To explain what I mean, I'll tell you about a little dog we adopted a while back..... This little guy had alot of baggage, including a biting problem that stemmed from fear. He was very unsure of himself and very afraid of children. He'd been roughly handled by his previous owners and hurt by children. He was on "death row" at the pound until we gave him time and attention and security and we were thrilled to see him improve consistently.
He was well on the road to success except in one area. He still snapped at children. He would even run at them and snap at them even if they weren't really near him, for instance, five feet away. Bad - very bad! We had tried reintroducing him slowly to children who treated him gently as we held him. We worked to give him security and control. We worked carefully to teach him the difference. So, there were no excuses but instead, it was time to try another tactic.
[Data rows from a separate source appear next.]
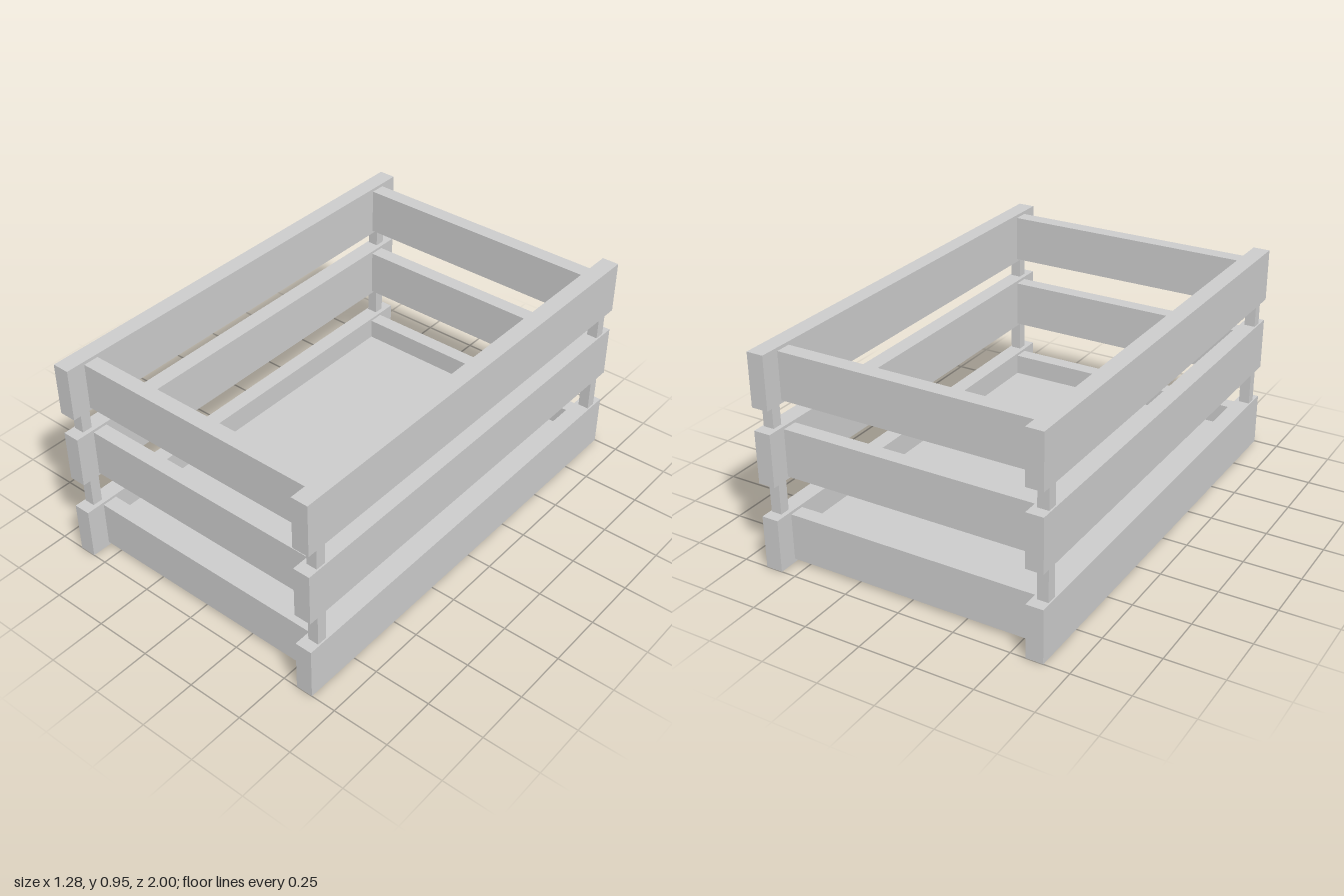
import * as THREE from 'three';

const material = new THREE.MeshStandardMaterial({ color: 0xcccccc, flatShading: true });

// Box given by its [min, max] extent along each axis
function box(name, [x0, x1], [y0, y1], [z0, z1]) {
  const mesh = new THREE.Mesh(new THREE.BoxGeometry(x1 - x0, y1 - y0, z1 - z0), material);
  mesh.position.set((x0 + x1) / 2, (y0 + y1) / 2, (z0 + z1) / 2);
  mesh.name = name;
  return mesh;
}

// Extent mirrored to the chosen side of the centre
const mirrored = (a, b, side) => (side > 0 ? [a, b] : [-b, -a]);

export function createModel() {
  const crate = new THREE.Group();
  crate.name = 'slattedCrate';

  const sideRows = [[0, 0.235], [0.385, 0.617], [0.717, 0.95]];
  const endRows = [[0.016, 0.223], [0.396, 0.605], [0.73, 0.936]];

  for (const s of [1, -1]) {
    const sideName = s > 0 ? 'left' : 'right';
    const endName = s > 0 ? 'front' : 'back';

    // Long side planks
    sideRows.forEach((y, i) =>
      crate.add(box(`${sideName}Plank${i + 1}`, mirrored(0.565, 0.64, s), y, [-1, 1])));

    // Shorter end slats held between the side planks
    endRows.forEach((y, i) =>
      crate.add(box(`${endName}Slat${i + 1}`, [-0.567, 0.567], y, mirrored(0.847, 0.915, s))));

    // Thin corner posts running through the planks
    for (const e of [1, -1])
      crate.add(box(`${sideName}${e > 0 ? 'Front' : 'Back'}Post`,
        mirrored(0.585, 0.633, s), [0.02, 0.93], mirrored(0.905, 0.951, e)));
  }

  // Floor panel, raised above the lower edges
  crate.add(box('floor', [-0.567, 0.567], [0.075, 0.13], [-0.85, 0.85]));

  return crate;
}
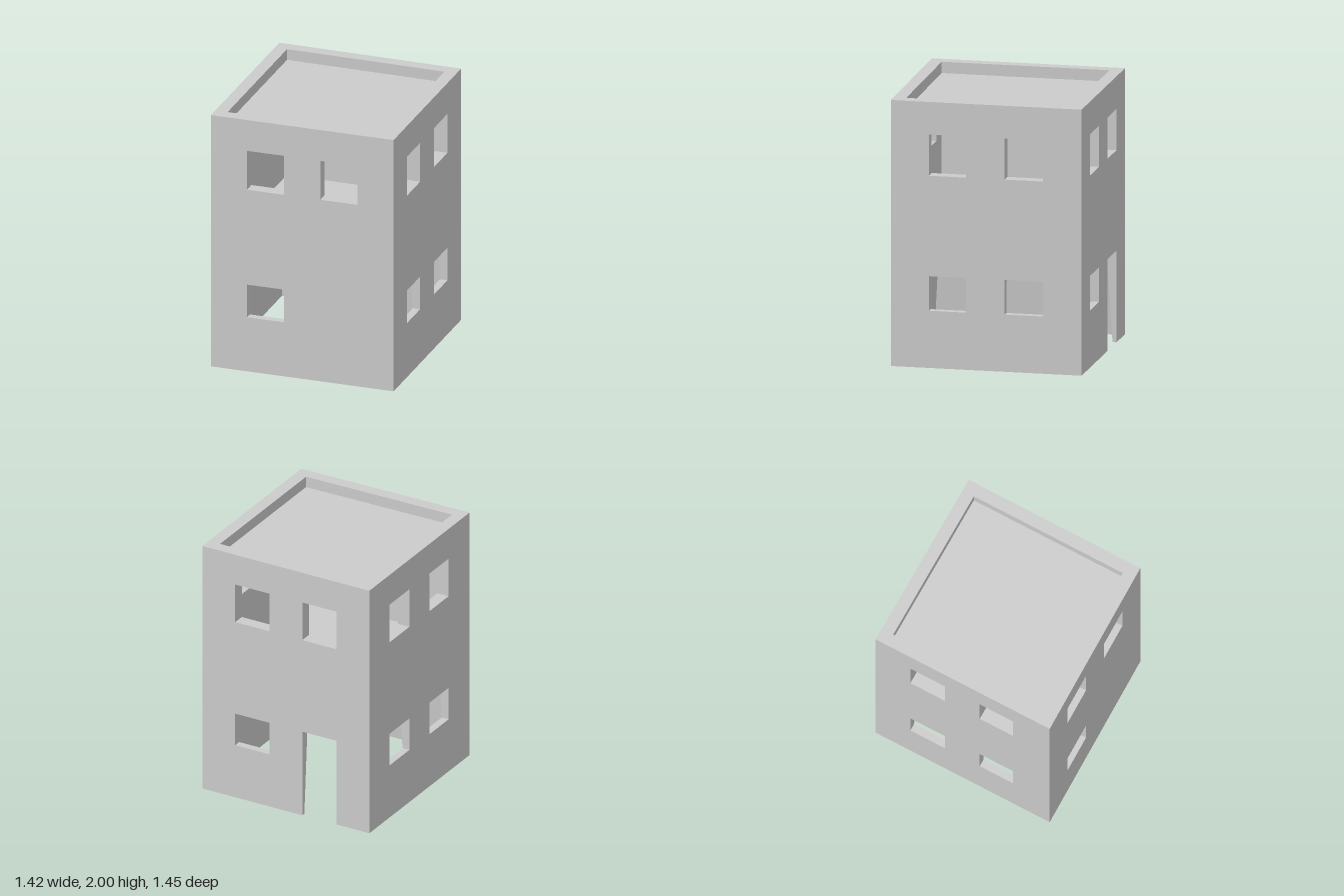
import * as THREE from 'three';

const HALF_X = 0.71, FRONT = 0.715, BACK = 0.73;
const THICK = 0.095, BASE_THICK = 0.03, MID = 1, TOP = 2;

const material = new THREE.MeshStandardMaterial({ color: 0xcccccc, flatShading: true });

// Lower storey walls thin out towards the ground.
const thickness = (y) => BASE_THICK + (THICK - BASE_THICK) * Math.min(y / MID, 1);

// The front runs slightly out of square.
const skew = (x, z) => (z > 0.55 ? z - 0.014 * x : z);

// Each side: u range seen from outside, distance of its plane, and u/d to x/z.
const SIDES = [
  { name: 'front', lo: -HALF_X, hi: HALF_X, dist: FRONT, place: (u, d) => [u, d] },
  { name: 'left', lo: -FRONT, hi: BACK, dist: HALF_X, place: (u, d) => [d, -u] },
  { name: 'back', lo: -HALF_X, hi: HALF_X, dist: BACK, place: (u, d) => [-u, -d] },
  { name: 'right', lo: -BACK, hi: FRONT, dist: HALF_X, place: (u, d) => [-d, u] },
];

// Window columns as [u start, u end] for every side.
const COLUMNS = {
  front: [[-0.43, -0.14], [0.14, 0.43]],
  left: [[-0.42, -0.14], [0.15, 0.44]],
  back: [[-0.43, -0.14], [0.14, 0.43]],
  right: [[-0.44, -0.15], [0.14, 0.42]],
};

// One storey of one wall, with mitred ends and openings.
function wallGeometry(side, y0, y1, windows, sill, head, door) {
  const { lo, hi, dist, place } = side;
  const outline = [[lo, y0]];
  if (door) outline.push([door[0], y0], [door[0], head], [door[1], head], [door[1], y0]);
  outline.push([hi, y0], [hi, y1], [lo, y1]);
  const shape = new THREE.Shape(outline.map(([u, y]) => new THREE.Vector2(u, y)));
  for (const [a, b] of windows) {
    shape.holes.push(new THREE.Path([
      new THREE.Vector2(a, sill), new THREE.Vector2(a, head),
      new THREE.Vector2(b, head), new THREE.Vector2(b, sill),
    ]));
  }
  const geometry = new THREE.ExtrudeGeometry(shape, { depth: 1, bevelEnabled: false });
  const p = geometry.attributes.position;
  for (let i = 0; i < p.count; i++) {
    let u = p.getX(i);
    const y = p.getY(i);
    const inset = thickness(y) * (1 - p.getZ(i));
    if (Math.abs(u - lo) < 1e-4) u += inset;
    else if (Math.abs(u - hi) < 1e-4) u -= inset;
    const [x, z] = place(u, dist - inset);
    p.setXYZ(i, x, y, skew(x, z));
  }
  geometry.computeVertexNormals();
  return geometry;
}

// Horizontal slab filling the space between the walls.
function slab(name, y0, y1) {
  const depth = FRONT + BACK - 2 * THICK;
  const geometry = new THREE.BoxGeometry(2 * (HALF_X - THICK), y1 - y0, depth);
  geometry.translate(0, (y0 + y1) / 2, (FRONT - BACK) / 2);
  const p = geometry.attributes.position;
  for (let i = 0; i < p.count; i++) p.setZ(i, skew(p.getX(i), p.getZ(i)));
  geometry.computeVertexNormals();
  const mesh = new THREE.Mesh(geometry, material);
  mesh.name = name;
  return mesh;
}

export function createModel() {
  const building = new THREE.Group();
  building.name = 'building';

  for (const side of SIDES) {
    const columns = COLUMNS[side.name];
    const isFace = side.name === 'front' || side.name === 'back';
    const wall = new THREE.Group();
    wall.name = side.name + 'Wall';

    // Ground storey: the front and back have one window; the back has a doorway.
    const lower = new THREE.Mesh(wallGeometry(side, 0, MID,
      isFace ? [columns[0]] : columns, 0.43, 0.69,
      side.name === 'back' ? columns[1] : null), material);
    lower.name = side.name + 'LowerWall';

    // Upper storey: two windows on every side, parapet above.
    const upper = new THREE.Mesh(
      wallGeometry(side, MID, TOP, columns, 1.445, 1.755, null), material);
    upper.name = side.name + 'UpperWall';

    wall.add(lower, upper);
    building.add(wall);
  }

  // Upper floor and recessed roof
  building.add(slab('upperFloor', 0.94, 1.0), slab('roof', 1.85, 1.915));
  return building;
}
The time had come for some discipline, which we quickly applied. It took only a few sessions and now this little dog is completely trustworthy with children and everyone else. It pleases me so much to see the kids at the barn playing with him and watch him make many friends.
So, here's the thing, this is no different than bad behavior with horses. It doesn't matter what started it, you must deal with the misbehavior in a decisive manner that the horse understands. If one approach (applied thoughtfully and consistently) doesn't work, don't make excuses, make a change.
Horses live in the moment and often what starts out as a reaction to something just becomes a habit the horse has learned to do and there's no longer even a connection between what originally caused the problem and their current acting out. Horses can quickly become like spoiled children, but they are 1,000 lb spoiled children so that's a real problem!
Getting the horse's attention and disciplining them for bad behavior (eg. pawing, jumping up and down in the trailer or cross ties, refusing to stand still, and oh so much more!) will ensure the horse learns manners and doesn't become more and more difficult, to the point of being dangerous.
Horses have to live with people and must be safe to be around - just like that little dog. Horses that succeed and learn good manners usually lead very good lives but those that don't learn these lessons often end up in very bad situations. Help your horse succeed by thinking twice next time you're tempted to make an excuse for his bad behavior. Talk to you next week, JD.